The energy price cap is nearly doubling to £3,549 and predicted to hit £6,600 next year. A bleak midwinter lies ahead.

Frontrunner Liz plans to hold an emergency mini budget on September 21 and has announced plans to tear up the rises in corporation tax and NICs and green levies on energy bills.

But she will have to do something much bigger than that to keep the wolf from the door.

She is expected to increase Universal Credit and help for pensioners and is contemplating big tax cuts, like slashing VAT by five per cent.

With schools, hospitals, businesses and pubs struggling, the clamour for help is deafening.

The trick will be to spend money shielding the vulnerable without spooking the markets.

Gerard Lyons — one of the economists closest to Truss — says she needs to “hit the ground running” and do something big early on to show voters and investors she has a credible economic plan.

Boost economic growth: Alert level 4/5

Her next big task is to put rocket boosters under the economy.

Vladimir Putin’s invasion of Ukraine has sent gas and food prices soaring and dealt a massive blow to a European economy only just off its knees after Covid.

But UK growth was lagging before the tanks rolled in.

Liz has vowed to take on the “Treasury orthodoxy” by slashing taxes and red tape. Will tax cuts be enough?

Strikes: Alert level 3/5

Strikes are crippling Britain. Trains aren’t running. Rubbish is being left to pile up on streets in Edinburgh.

Teachers and nurses are threatening mass walkouts.

Liz has promised to take on militant trade unions by introducing new laws to guarantee a minimum service level on critical infrastructure like the railways.

But as vast swathes of the workforce join the picket line, she may need to channel her hero Maggie Thatcher’s steel to survive the bruising confrontation.

Public services like the NHS — Alert Level 4/5

Our public services — including the NHS — are buckling.

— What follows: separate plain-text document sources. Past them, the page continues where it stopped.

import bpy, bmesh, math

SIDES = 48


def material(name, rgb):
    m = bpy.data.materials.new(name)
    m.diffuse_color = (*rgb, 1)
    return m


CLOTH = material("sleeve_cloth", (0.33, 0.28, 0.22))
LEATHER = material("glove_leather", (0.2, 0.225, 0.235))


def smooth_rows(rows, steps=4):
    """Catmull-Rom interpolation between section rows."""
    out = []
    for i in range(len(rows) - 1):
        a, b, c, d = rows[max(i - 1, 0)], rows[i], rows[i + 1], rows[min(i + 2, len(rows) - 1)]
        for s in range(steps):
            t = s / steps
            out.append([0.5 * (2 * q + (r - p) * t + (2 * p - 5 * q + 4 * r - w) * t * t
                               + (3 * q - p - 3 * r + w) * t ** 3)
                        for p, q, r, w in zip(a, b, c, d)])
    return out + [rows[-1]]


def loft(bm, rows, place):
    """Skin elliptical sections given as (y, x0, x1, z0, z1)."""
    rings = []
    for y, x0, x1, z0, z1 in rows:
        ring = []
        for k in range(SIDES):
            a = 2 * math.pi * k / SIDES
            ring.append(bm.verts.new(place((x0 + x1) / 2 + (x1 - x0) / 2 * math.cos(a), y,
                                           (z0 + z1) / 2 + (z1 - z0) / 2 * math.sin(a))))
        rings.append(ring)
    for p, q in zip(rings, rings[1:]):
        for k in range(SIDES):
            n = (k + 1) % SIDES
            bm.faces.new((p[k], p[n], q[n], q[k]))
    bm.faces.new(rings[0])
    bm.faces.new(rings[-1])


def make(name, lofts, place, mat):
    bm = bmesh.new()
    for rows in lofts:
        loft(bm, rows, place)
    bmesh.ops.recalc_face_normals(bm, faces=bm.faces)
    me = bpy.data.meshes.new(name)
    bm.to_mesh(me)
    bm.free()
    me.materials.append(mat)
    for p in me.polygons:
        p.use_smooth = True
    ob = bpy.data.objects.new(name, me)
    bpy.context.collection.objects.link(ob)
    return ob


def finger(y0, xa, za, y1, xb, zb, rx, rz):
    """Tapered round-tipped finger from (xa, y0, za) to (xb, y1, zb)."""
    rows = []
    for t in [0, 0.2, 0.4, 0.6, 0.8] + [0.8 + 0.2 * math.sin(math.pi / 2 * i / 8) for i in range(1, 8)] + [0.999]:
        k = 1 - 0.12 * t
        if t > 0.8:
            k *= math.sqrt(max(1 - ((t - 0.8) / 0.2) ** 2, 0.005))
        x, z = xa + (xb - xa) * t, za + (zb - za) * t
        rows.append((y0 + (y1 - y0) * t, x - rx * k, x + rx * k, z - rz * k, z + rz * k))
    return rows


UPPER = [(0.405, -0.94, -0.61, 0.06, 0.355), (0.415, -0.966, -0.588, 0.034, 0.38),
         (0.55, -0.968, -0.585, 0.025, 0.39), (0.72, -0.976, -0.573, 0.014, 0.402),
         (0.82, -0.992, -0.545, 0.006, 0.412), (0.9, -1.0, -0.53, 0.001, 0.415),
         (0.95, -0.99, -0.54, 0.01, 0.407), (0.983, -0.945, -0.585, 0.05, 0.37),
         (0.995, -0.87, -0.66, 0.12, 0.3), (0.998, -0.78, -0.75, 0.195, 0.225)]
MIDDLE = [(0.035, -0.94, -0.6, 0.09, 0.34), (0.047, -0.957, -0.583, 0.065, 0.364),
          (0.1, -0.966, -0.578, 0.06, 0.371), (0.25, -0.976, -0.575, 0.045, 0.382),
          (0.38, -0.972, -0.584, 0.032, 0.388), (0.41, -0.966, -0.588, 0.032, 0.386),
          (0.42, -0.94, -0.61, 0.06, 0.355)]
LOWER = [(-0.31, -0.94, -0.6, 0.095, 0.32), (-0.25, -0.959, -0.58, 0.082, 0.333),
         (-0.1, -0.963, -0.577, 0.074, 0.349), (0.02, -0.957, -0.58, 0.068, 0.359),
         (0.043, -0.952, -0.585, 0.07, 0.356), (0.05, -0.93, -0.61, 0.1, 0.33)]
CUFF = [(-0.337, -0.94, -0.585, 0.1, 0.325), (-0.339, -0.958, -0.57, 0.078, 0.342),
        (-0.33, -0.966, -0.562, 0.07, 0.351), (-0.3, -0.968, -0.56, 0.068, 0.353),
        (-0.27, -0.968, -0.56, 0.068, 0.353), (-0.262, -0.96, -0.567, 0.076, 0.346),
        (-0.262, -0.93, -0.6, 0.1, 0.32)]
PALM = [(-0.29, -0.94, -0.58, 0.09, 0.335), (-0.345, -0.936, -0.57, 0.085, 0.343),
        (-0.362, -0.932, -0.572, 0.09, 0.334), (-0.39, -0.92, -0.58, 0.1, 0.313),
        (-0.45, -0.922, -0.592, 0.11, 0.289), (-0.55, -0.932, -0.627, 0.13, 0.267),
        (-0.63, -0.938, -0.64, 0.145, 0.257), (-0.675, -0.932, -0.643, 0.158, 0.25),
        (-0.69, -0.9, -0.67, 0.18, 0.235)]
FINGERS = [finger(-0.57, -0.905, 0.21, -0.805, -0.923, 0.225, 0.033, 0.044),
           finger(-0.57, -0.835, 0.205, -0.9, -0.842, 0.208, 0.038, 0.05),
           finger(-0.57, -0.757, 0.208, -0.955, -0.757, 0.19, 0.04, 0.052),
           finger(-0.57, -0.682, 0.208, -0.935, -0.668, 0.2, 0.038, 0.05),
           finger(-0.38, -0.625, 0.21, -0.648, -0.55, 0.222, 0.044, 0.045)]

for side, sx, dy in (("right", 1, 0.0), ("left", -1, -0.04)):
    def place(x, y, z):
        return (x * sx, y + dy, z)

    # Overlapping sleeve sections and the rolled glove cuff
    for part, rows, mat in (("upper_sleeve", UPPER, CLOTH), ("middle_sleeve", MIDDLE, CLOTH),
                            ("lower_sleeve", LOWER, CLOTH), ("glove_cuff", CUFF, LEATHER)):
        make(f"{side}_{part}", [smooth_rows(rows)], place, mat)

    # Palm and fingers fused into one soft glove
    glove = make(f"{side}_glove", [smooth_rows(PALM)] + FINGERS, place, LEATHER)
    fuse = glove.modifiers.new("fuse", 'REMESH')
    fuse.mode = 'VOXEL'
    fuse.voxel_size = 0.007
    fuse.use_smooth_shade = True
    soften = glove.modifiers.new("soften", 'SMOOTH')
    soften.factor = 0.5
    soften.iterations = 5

People can’t get a face-to-face GP appointment. Waiting lists are spiralling.

Ambulances are stuck in giant queues outside hospitals unable to drop patients off because of a lack of beds.

Yet health spending is predicted to account for 44 per cent of all day to day public spending by 2024/5.

Whoever moves into No10 must get the NHS fighting fit again.

Then there is crime and the Channel small boats crisis to tackle.

If you are burgled, police too often refuse to even bother visiting your home.

While each day brings fresh photos of people arriving on dinghies.

Many Tory MPs fear if they don’t get a grip, we will see the Far-right make gains.

Foreign Policy — Alert level 4/5

Putin’s invasion of Ukraine has brought a major war to Europe.

Further East, China is threatening to invade Taiwan — which could spark a confrontation more damaging to the world than Ukraine.

On Brexit, Liz is also facing a standoff with Europe.

We are expecting her to tear up the Northern Ireland protocol by triggering Article 16 to get trade flowing freely between mainland GB and Northern Ireland again.

Can she face down Brussels without sparking a damaging trade war?

Tory civil war — Alert level 4/5

There is simmering anger at the time the brutal leadership election has taken.

But we must remember it was the Conservative Party that brought down Boris Johnson and Theresa May before him.

After a leadership contest marred by blue on blue attacks between team Truss and Rishi Sunak’s squad, it will be up to the winner to build some serious bridges.

One Truss ally told me: “The fate of the next election will be decided within the first two weeks of Liz’s time in office.

“She will have to do something on the cost of living — and how that goes down could seal our fate for years to come.”

Outgoing PM Boris Johnson leaves a Tory party trailing in the polls